Shares in the Tokyo-based company, Japan’s market-dominant producer of condoms, have broken out of a trading band they occupied for more than a decade and risen by more than 120 per cent. Few companies have benefited so spectacularly, it acknowledges, from having ‘Made in Japan’ stamped on products.
“It was totally unexpected,” says Yoshiyuki Okamoto, president of the company and son of the industrialist commemorated in bronze. “The best I can say is that we are looking at the situation calmly.”

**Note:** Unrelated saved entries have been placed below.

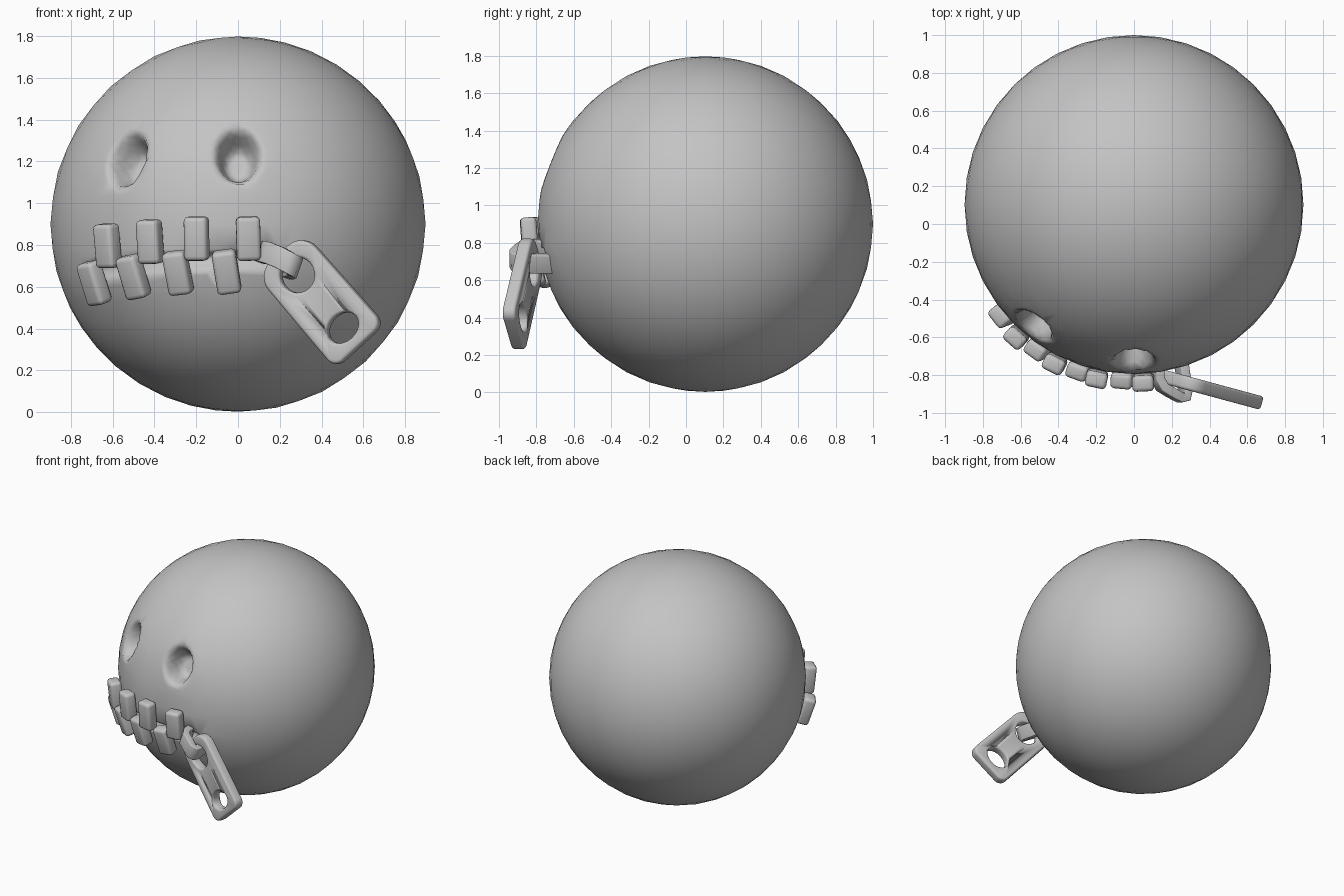
import bpy, bmesh, math
from mathutils import Vector, Matrix

if "Cube" in bpy.data.objects:
    bpy.data.objects.remove(bpy.data.objects["Cube"])

CENTRE = Vector((0, 0.103, 0.9))
R = 0.897

grey = bpy.data.materials.new("grey")
grey.diffuse_color = (0.55, 0.55, 0.55, 1)
grey.use_nodes = True
grey.node_tree.nodes["Principled BSDF"].inputs["Base Color"].default_value = grey.diffuse_color


def finish(name, bm, bevel=0.0, segments=3, angle=40):
    """Turn a bmesh into a smooth, optionally bevelled object."""
    bmesh.ops.recalc_face_normals(bm, faces=bm.faces[:])
    mesh = bpy.data.meshes.new(name)
    bm.to_mesh(mesh)
    bm.free()
    mesh.materials.append(grey)
    mesh.shade_smooth()
    ob = bpy.data.objects.new(name, mesh)
    bpy.context.collection.objects.link(ob)
    if bevel:
        mod = ob.modifiers.new("rounded_edges", 'BEVEL')
        mod.width = bevel
        mod.segments = segments
        mod.limit_method = 'ANGLE'
        mod.angle_limit = math.radians(angle)
    return ob


def surface_frame(x, z, up):
    """Outward normal, side and up vectors on the head at a front position."""
    dx, dz = x - CENTRE.x, z - CENTRE.z
    n = Vector((dx, -math.sqrt(R * R - dx * dx - dz * dz), dz)).normalized()
    u = Vector(up)
    u = (u - n * u.dot(n)).normalized()
    return n, u.cross(n), u


def smoothstep(a, b, t):
    t = min(max((t - a) / (b - a), 0), 1)
    return t * t * (3 - 2 * t)


# Head: a ball, refined around the face, with eye sockets and a mouth groove
eyes = [surface_frame(-0.535, 1.21, (0.06, 0, 1)), surface_frame(0.0, 1.23, (0, 0, 1))]


def mouth_z(x):
    return 0.73 - 0.09 * (x - 0.1) ** 2


def in_face(p):
    if p.y > 0:
        return False
    near_mouth = -0.8 < p.x < 0.32 and abs(p.z + CENTRE.z - mouth_z(p.x)) < 0.1
    return near_mouth or any((p - e[0] * R).length < 0.21 for e in eyes)


bm = bmesh.new()
bmesh.ops.create_icosphere(bm, subdivisions=4, radius=R)
edges = [e for e in bm.edges if in_face((e.verts[0].co + e.verts[1].co) / 2)]
bmesh.ops.subdivide_edges(bm, edges=edges, cuts=4, use_grid_fill=True)
bmesh.ops.triangulate(bm, faces=bm.faces[:])
for v in bm.verts:
    p = v.co.normalized() * R
    move = Vector((0, 0, 0))
    for n, side, up in eyes:
        if p.dot(n) > 0:
            r = math.hypot(p.dot(side) / 0.105, p.dot(up) / 0.135)
            move -= n * 0.16 * (1 - smoothstep(0.45, 1.12, r))
    if p.y < 0:
        end = smoothstep(-0.75, -0.68, p.x) * (1 - smoothstep(0.15, 0.22, p.x))
        gap = abs(p.z + CENTRE.z - mouth_z(p.x))
        move -= p.normalized() * 0.06 * end * (1 - smoothstep(0.01, 0.045, gap))
    v.co = p + move + CENTRE
finish("head", bm)

# Zip teeth: rounded blocks lying on the head (x, z, sideways lean)
teeth = {
    "upper_tooth": [(-0.63, 0.795, -0.02), (-0.425, 0.815, -0.03),
                    (-0.20, 0.83, 0.0), (0.05, 0.83, -0.03)],
    "lower_tooth": [(-0.695, 0.615, -0.16), (-0.505, 0.645, -0.20),
                    (-0.29, 0.665, -0.12), (-0.055, 0.67, -0.14)],
}
for name, row in teeth.items():
    for x, z, lean in row:
        n, side, up = surface_frame(x * 0.94, 0.9 + (z - 0.9) * 0.94, (lean, 0, 1))
        rot = Matrix((side, up, n)).transposed().to_4x4()
        bm = bmesh.new()
        bmesh.ops.create_cube(bm, size=1, matrix=Matrix.Translation(CENTRE + n * 0.945)
                              @ rot @ Matrix.Diagonal((0.115, 0.21, 0.085, 1)))
        finish(name, bm, 0.022)

# Pull tab: rounded plate with two oval holes, facing slightly sideways
turn = math.atan(0.27)
flat_x = Vector((math.cos(turn), -math.sin(turn), 0))
tab_n = Vector((-math.sin(turn), -math.cos(turn), 0))
along = (flat_x * 0.67 + Vector((0, 0, -0.75))).normalized()
across = tab_n.cross(along).normalized()
TAB = Vector((0.393, -0.872, 0.537))


def tab_outline():
    """Rounded rectangle, narrower at the upper end."""
    pts = []
    for sx, sy, start in ((1, 1, 0), (-1, 1, 90), (-1, -1, 180), (1, -1, 270)):
        rad = 0.055 if sx > 0 else 0.095
        half = 0.16 if sx > 0 else 0.155
        for i in range(7):
            a = math.radians(start + 15 * i)
            pts.append((sx * (0.297 - rad) + rad * math.cos(a),
                        sy * (half - rad) + rad * math.sin(a)))
    return pts


def oval(c, a, b):
    return [(c + a * math.cos(math.tau * i / 24), b * math.sin(math.tau * i / 24))
            for i in range(24)]


bm = bmesh.new()
edges = []
for loop in (tab_outline(), oval(-0.16, 0.085, 0.085), oval(0.178, 0.065, 0.085)):
    vs = [bm.verts.new(TAB + along * a + across * b - tab_n * 0.036) for a, b in loop]
    edges += [bm.edges.new((vs[i], vs[i - 1])) for i in range(len(vs))]
bmesh.ops.triangle_fill(bm, use_beauty=True, use_dissolve=False, edges=edges)
ext = bmesh.ops.extrude_face_region(bm, geom=bm.faces[:])
bmesh.ops.translate(bm, vec=tab_n * 0.072,
                    verts=[g for g in ext["geom"] if isinstance(g, bmesh.types.BMVert)])
finish("pull_tab", bm, 0.016)

# Slider loop: bent strip from the mouth end through the upper tab hole
path = [(0.12, -0.74, 0.765), (0.125, -0.82, 0.765), (0.15, -0.865, 0.76),
        (0.20, -0.895, 0.74), (0.245, -0.92, 0.715), (0.268, -0.915, 0.70),
        (0.272, -0.88, 0.695), (0.26, -0.80, 0.69), (0.245, -0.70, 0.69)]
half = Vector((0.33, 0, 0.94)) * 0.052
bm = bmesh.new()
rows = [[bm.verts.new(Vector(p) + half * s) for s in (-1, 1)] for p in path]
for a, b in zip(rows, rows[1:]):
    bm.faces.new((a[0], b[0], b[1], a[1]))
loop = finish("slider_loop", bm)
solid = loop.modifiers.new("thickness", 'SOLIDIFY')
solid.thickness = 0.05
solid.offset = 0
round_mod = loop.modifiers.new("rounded_edges", 'BEVEL')
round_mod.width = 0.014
round_mod.segments = 3
round_mod.limit_method = 'ANGLE'
round_mod.angle_limit = math.radians(65)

The Okamoto share price spike has been driven by China: specifically the 2.8 million Chinese that have visited Japan so far in 2015 and overtaken South Koreans and Taiwanese as the biggest contingent of inbound tourists. Chinese trust in domestic condom brands is low, and foreign brands, of which Okamoto is among the most famous, are faked on an immense scale. Buying the famous Okamoto 0.03 condoms (named for their thickness in millimetres) in Japan, say the Chinese shoppers who throng Tokyo’s drug stores, guarantees they are getting the real thing.